Less Good Things: contempt for lesser breeds; fiddling with other countries’ business; an over-enthusiasm for war; an inability not to leave things alone.
Clearly there’s plenty on the Roosevelt buffet table for all tastes- neo-Imperialists, conservationists, progressives, naturalists, writerly types, policy wonks, war buffs, boy’s own adventurists, self-improvement types. He’s almost a parody of each of these, in part because of his, let’s face it, ridiculous appearance and overbearing behavior. (The Rough Riders? What on earth was that all about? Imagine say, Bill Clinton calling for a regiment of volunteers to go on a half-baked shoot-em-up in Afghanistan. Doesn’t bear thinking on.)

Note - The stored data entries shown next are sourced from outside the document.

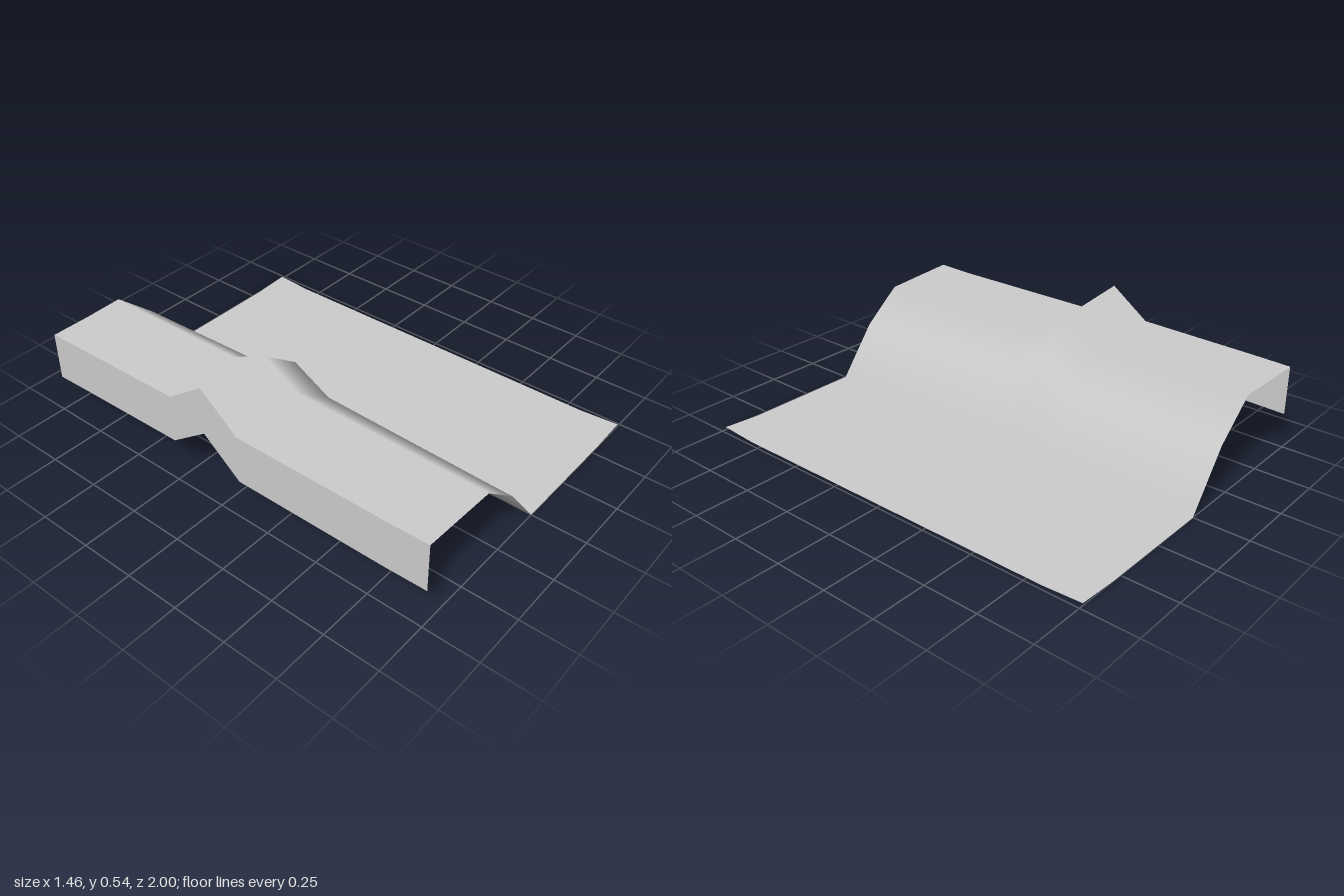
import * as THREE from 'three';

const HALF_X = 0.73, COLS = 8, ROWS = 11, SKIRT = 0.225;

// Cross-sections at key rows (back to front): heights from high side to low side
const SECTIONS = [
  { row: 0, h: [0.395, 0.395, 0.40, 0.245, 0, 0, 0, 0, 0.01] },
  { row: 1, h: [0.40, 0.397, 0.40, 0.25, 0, 0, 0, 0, 0] },
  { row: 4, h: [0.41, 0.41, 0.405, 0.265, 0, 0, 0, 0, 0] },
  { row: 5, h: [0.54, 0.51, 0.49, 0.36, 0.03, 0, 0, 0, 0] },
  { row: 6, h: [0.39, 0.39, 0.385, 0.26, 0, 0, 0, 0, 0] },
  { row: 10, h: [0.39, 0.385, 0.376, 0.235, 0, 0, 0, 0, 0] },
  { row: 11, h: [0.395, 0.385, 0.374, 0.23, 0, 0, 0, 0, 0.012] },
];

function heightAt(col, row) {
  const k = Math.max(1, SECTIONS.findIndex((s) => s.row >= row));
  const a = SECTIONS[k - 1], b = SECTIONS[k];
  return THREE.MathUtils.lerp(a.h[col], b.h[col], (row - a.row) / (b.row - a.row));
}

const xAt = (col) => -HALF_X + (2 * HALF_X * col) / COLS;
const zAt = (row) => -1 + (2 * row) / ROWS;

// Grid surface from point(col, row) and normal(col)
function gridSurface(cols, rows, point, normal) {
  const pos = [], nor = [], idx = [];
  for (let r = 0; r <= rows; r++) {
    for (let c = 0; c <= cols; c++) {
      pos.push(...point(c, r));
      nor.push(...normal(c));
      if (r < rows && c < cols) {
        const a = r * (cols + 1) + c, d = a + cols + 1;
        idx.push(a, d, a + 1, a + 1, d, d + 1);
      }
    }
  }
  const g = new THREE.BufferGeometry();
  g.setAttribute('position', new THREE.Float32BufferAttribute(pos, 3));
  g.setAttribute('normal', new THREE.Float32BufferAttribute(nor, 3));
  g.setIndex(idx);
  return g;
}

export function createModel() {
  const group = new THREE.Group();
  group.name = 'cliffTile';
  const stone = new THREE.MeshStandardMaterial({ color: 0xcccccc, side: THREE.DoubleSide });
  stone.name = 'light grey';

  // Ground: plateau, slope and lowland; only the slope column has a tilted normal
  const ground = new THREE.Mesh(
    gridSurface(COLS, ROWS,
      (c, r) => [xAt(c), heightAt(c, r), zAt(r)],
      (c) => (c === 3 ? [0.85, 0.527, 0] : [0, 1, 0])),
    stone);
  ground.name = 'ground';

  // Skirt: hangs below the high edge and follows its outline
  const skirt = new THREE.Mesh(
    gridSurface(1, ROWS,
      (c, r) => [-HALF_X, heightAt(0, r) - SKIRT * (1 - c), zAt(r)],
      () => [-1, 0, 0]),
    stone);
  skirt.name = 'edgeSkirt';

  group.add(ground, skirt);
  return group;
}
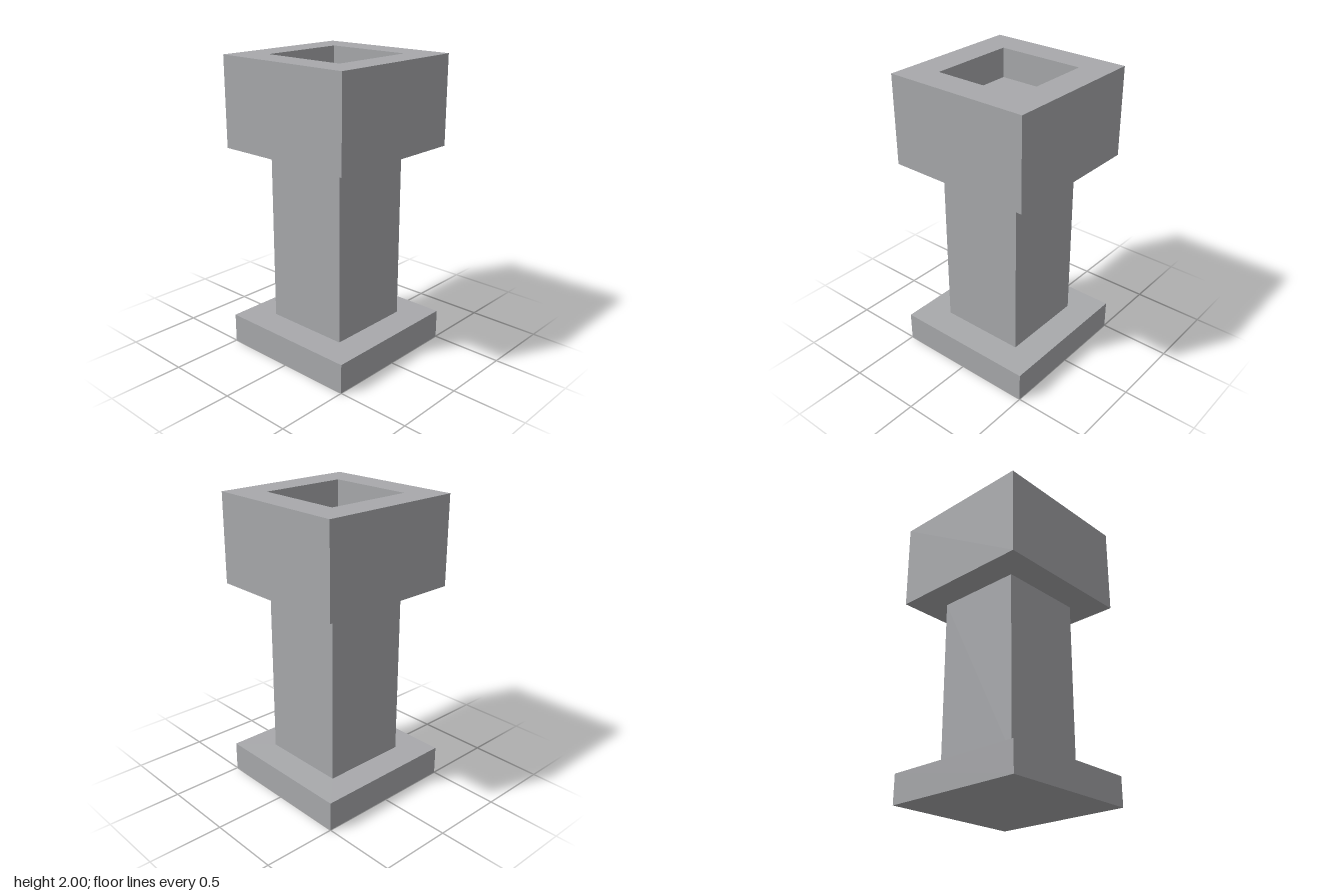
import * as THREE from 'three';

const stone = new THREE.MeshStandardMaterial({ color: 0xa8a9ac });
stone.name = 'grey stone';

// Square part: a four-sided lathe of [half width, height] points, listed from bottom to top
function squarePart(name, profile) {
  const points = profile.map(([half, y]) => new THREE.Vector2(half * Math.SQRT2, y));
  const geometry = new THREE.LatheGeometry(points, 4, Math.PI / 4).toNonIndexed();
  geometry.computeVertexNormals();
  const mesh = new THREE.Mesh(geometry, stone);
  mesh.name = name;
  return mesh;
}

export function createModel() {
  const model = new THREE.Group();
  model.name = 'pedestal';
  model.add(
    // Low plinth, open on top where the shaft stands
    squarePart('base', [[0, 0], [0.5, 0], [0.5, 0.2], [0.3, 0.2]]),
    // Column between base and head
    squarePart('shaft', [[0.3, 0.2], [0.3, 1.4]]),
    // Wide head with a shallow square basin sunk in the top
    squarePart('head', [[0.3, 1.4], [0.5, 1.4], [0.5, 2], [0.3, 2], [0.3, 1.8], [0, 1.8]]),
  );
  return model;
}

Then there is the insistence that no matter what the situation, things can and must be done. No hands-off Coolidge he, which depending on disposition makes him either an inspirational hero or a meddlesome fool. No question that subsequent presidents have been at times overly attracted by the the bully pulpit and power of global stage management TR brought to the White House, and not always to the best of ends. Power corrupting and all that.
The book is suitable for argumentative high school students and even undergraduates, something to get the seminar ball rolling. Plenty of works out there for those who get the the TR bug. This will serve to see if you’re one of them, and even if not, provides the basic grounding in TR that, really, every American should have.
Or indeed, anyone who wants to understand what was up in America in the last century, to get a grasp on her crazy making contradictions. TR set the course for much of the good, the bad, and the ugly in the twentieth century. This book is a good place to get an idea how the American Century all began.
Get it. Read it. Think about it.
For further reading (those cinder-blocks again) see:
Mornings on Horseback: The Story of an Extraordinary Family, a Vanished Way of Life and the Unique Child Who Became Theodore Roosevelt
The Rise of Theodore Roosevelt
The River of Doubt: Theodore Roosevelt’s Darkest Journey
The Wilderness Warrior: Theodore Roosevelt and the Crusade for America